• **PROBLEM TO WORK ON**
Below this line is a set of entries; quote exactly the lines from the line that contains "if abs(v.co.z) >" to the line that contains "back = [bm.verts.new((-0.765, yc", both lines included.

BEGIN

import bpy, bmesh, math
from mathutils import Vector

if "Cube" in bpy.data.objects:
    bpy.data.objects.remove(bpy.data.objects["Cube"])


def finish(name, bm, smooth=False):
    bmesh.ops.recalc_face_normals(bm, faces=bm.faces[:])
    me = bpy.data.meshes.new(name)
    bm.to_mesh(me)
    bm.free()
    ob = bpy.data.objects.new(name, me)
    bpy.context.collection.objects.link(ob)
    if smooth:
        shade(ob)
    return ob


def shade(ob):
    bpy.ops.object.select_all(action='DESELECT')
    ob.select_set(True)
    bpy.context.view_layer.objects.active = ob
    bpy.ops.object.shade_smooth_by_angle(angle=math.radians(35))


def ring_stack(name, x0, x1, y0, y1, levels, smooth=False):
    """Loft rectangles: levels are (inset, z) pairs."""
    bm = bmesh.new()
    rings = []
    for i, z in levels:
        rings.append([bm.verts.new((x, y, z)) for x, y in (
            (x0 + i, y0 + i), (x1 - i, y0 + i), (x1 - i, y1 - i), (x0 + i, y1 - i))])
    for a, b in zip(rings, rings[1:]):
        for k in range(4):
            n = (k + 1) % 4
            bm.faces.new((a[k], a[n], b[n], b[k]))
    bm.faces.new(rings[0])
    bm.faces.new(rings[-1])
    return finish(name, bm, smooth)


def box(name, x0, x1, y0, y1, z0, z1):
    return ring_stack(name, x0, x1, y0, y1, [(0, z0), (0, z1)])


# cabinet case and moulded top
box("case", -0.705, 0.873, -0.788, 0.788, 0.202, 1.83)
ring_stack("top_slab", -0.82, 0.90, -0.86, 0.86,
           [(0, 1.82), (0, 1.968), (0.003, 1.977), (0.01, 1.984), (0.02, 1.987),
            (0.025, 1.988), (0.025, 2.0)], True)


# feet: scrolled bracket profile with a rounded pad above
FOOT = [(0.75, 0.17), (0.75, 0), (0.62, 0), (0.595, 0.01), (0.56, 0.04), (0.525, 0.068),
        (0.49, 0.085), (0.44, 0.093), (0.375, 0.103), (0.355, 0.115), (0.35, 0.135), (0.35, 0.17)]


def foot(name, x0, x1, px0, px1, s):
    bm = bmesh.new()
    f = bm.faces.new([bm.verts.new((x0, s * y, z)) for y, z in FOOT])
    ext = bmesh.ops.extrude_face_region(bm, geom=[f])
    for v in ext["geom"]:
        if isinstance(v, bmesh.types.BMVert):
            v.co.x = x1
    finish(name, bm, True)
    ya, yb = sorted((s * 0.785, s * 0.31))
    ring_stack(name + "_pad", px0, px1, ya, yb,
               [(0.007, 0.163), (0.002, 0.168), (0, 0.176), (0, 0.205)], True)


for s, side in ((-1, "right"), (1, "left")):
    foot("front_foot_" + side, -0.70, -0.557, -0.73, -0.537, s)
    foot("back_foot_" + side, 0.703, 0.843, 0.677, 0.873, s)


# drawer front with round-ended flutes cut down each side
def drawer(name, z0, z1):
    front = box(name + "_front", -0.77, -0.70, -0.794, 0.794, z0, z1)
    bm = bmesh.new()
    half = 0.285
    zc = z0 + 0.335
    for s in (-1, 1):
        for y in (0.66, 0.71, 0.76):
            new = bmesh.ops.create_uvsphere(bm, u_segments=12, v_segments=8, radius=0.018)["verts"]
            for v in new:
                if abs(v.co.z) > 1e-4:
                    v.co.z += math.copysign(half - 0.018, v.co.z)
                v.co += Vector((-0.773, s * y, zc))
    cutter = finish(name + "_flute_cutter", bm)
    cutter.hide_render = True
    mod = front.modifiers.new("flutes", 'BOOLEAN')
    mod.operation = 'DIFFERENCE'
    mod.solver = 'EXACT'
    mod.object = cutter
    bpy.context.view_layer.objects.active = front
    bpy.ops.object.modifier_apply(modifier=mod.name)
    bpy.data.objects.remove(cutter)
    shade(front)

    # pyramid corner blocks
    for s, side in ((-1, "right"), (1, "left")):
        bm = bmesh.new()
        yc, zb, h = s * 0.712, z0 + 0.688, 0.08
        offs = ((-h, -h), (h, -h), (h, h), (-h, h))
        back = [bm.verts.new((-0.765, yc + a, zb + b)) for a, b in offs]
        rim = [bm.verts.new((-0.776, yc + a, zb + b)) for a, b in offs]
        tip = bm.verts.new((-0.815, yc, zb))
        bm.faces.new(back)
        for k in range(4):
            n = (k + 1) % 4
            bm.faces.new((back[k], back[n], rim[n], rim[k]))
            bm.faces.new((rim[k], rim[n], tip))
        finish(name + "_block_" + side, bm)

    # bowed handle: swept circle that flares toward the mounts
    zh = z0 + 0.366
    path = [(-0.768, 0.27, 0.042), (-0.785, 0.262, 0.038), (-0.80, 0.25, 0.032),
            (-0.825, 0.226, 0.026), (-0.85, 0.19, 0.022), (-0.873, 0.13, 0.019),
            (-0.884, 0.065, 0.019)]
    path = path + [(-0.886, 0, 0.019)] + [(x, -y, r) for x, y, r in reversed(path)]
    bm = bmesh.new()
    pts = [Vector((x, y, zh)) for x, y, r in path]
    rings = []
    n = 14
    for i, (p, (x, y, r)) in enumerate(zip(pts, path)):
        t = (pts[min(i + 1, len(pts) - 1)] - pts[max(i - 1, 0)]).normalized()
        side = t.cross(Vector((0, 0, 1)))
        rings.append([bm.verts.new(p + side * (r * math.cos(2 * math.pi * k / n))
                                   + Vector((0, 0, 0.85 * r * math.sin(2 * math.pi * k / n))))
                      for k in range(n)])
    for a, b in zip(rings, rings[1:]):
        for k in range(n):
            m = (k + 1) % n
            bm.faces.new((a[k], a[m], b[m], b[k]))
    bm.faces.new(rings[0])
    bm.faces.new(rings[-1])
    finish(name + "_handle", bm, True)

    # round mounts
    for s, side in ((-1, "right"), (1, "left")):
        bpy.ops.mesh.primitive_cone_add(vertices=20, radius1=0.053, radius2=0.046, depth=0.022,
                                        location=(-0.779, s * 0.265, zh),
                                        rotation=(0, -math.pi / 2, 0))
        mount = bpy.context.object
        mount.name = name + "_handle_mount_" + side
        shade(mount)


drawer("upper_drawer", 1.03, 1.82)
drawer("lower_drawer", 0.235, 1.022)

END

• **SOLUTION TO THE EXERCISE**
                if abs(v.co.z) > 1e-4:
                    v.co.z += math.copysign(half - 0.018, v.co.z)
                v.co += Vector((-0.773, s * y, zc))
    cutter = finish(name + "_flute_cutter", bm)
    cutter.hide_render = True
    mod = front.modifiers.new("flutes", 'BOOLEAN')
    mod.operation = 'DIFFERENCE'
    mod.solver = 'EXACT'
    mod.object = cutter
    bpy.context.view_layer.objects.active = front
    bpy.ops.object.modifier_apply(modifier=mod.name)
    bpy.data.objects.remove(cutter)
    shade(front)

    # pyramid corner blocks
    for s, side in ((-1, "right"), (1, "left")):
        bm = bmesh.new()
        yc, zb, h = s * 0.712, z0 + 0.688, 0.08
        offs = ((-h, -h), (h, -h), (h, h), (-h, h))
        back = [bm.verts.new((-0.765, yc + a, zb + b)) for a, b in offs]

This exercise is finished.